Check each line of the data below for the string "high", then report how many lines have it and nothing else.

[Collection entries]
++++++

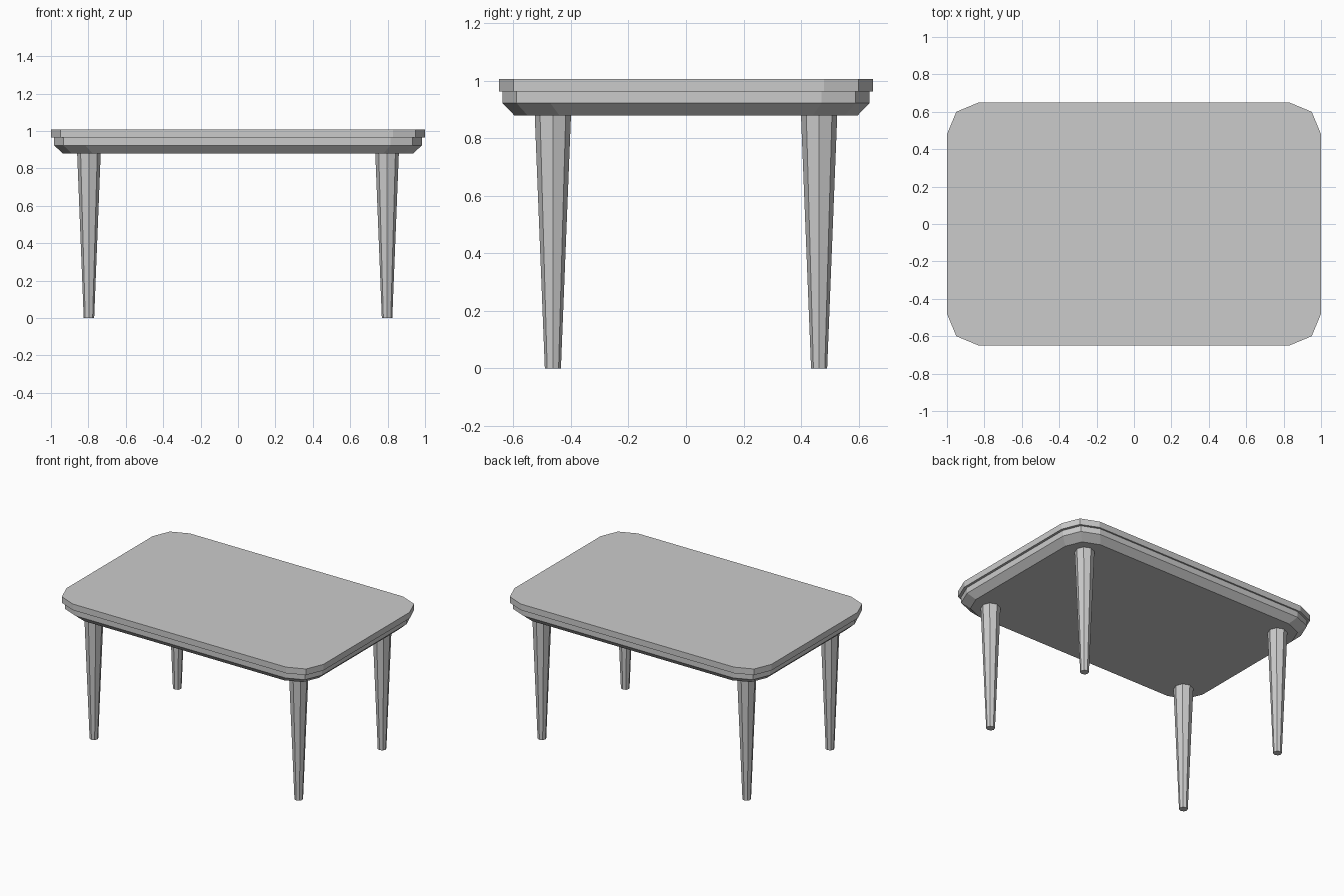
import bpy
import bmesh

cube = bpy.data.objects.get("Cube")
if cube:
    bpy.data.objects.remove(cube, do_unlink=True)

grey = bpy.data.materials.new("plain grey")
grey.use_nodes = True
colour = (0.6, 0.6, 0.6, 1)
grey.diffuse_color = colour
grey.node_tree.nodes["Principled BSDF"].inputs["Base Color"].default_value = colour


def add_object(name, bm):
    bmesh.ops.recalc_face_normals(bm, faces=bm.faces)
    mesh = bpy.data.meshes.new(name)
    bm.to_mesh(mesh)
    bm.free()
    mesh.materials.append(grey)
    obj = bpy.data.objects.new(name, mesh)
    bpy.context.collection.objects.link(obj)
    return obj


# Rounded rectangle outline: one corner, mirrored to all four
corner = [(1.0, 0.48), (0.95, 0.60), (0.83, 0.65)]
outline = (corner
           + [(-x, y) for x, y in reversed(corner)]
           + [(-x, -y) for x, y in corner]
           + [(x, -y) for x, y in reversed(corner)])


def add_slab(name, layers):
    """Loft the outline through (z, x scale, y scale) layers."""
    bm = bmesh.new()
    rings = [[bm.verts.new((x * sx, y * sy, z)) for x, y in outline]
             for z, sx, sy in layers]
    n = len(outline)
    for low, high in zip(rings, rings[1:]):
        for i in range(n):
            j = (i + 1) % n
            bm.faces.new((low[i], low[j], high[j], high[i]))
    bm.faces.new(rings[0])
    bm.faces.new(rings[-1])
    return add_object(name, bm)


# Table top with a stepped edge and a bevelled underside
add_slab("table_top", [
    (0.88, 0.937, 0.918),
    (0.923, 0.983, 0.983),
    (0.964, 0.983, 0.983),
    (0.964, 1.0, 1.0),
    (1.007, 1.0, 1.0),
])

# Four tapered eight-sided legs
LEG_HEIGHT = 0.88
for side, sx in (("left", 1), ("right", -1)):
    for end, sy in (("front", -1), ("back", 1)):
        bm = bmesh.new()
        bmesh.ops.create_cone(bm, cap_ends=True, segments=8, radius1=0.028,
                              radius2=0.063, depth=LEG_HEIGHT)
        leg = add_object(f"{end}_{side}_leg", bm)
        leg.location = (0.797 * sx, 0.463 * sy, LEG_HEIGHT / 2)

++++++

Answer to the exercise » 2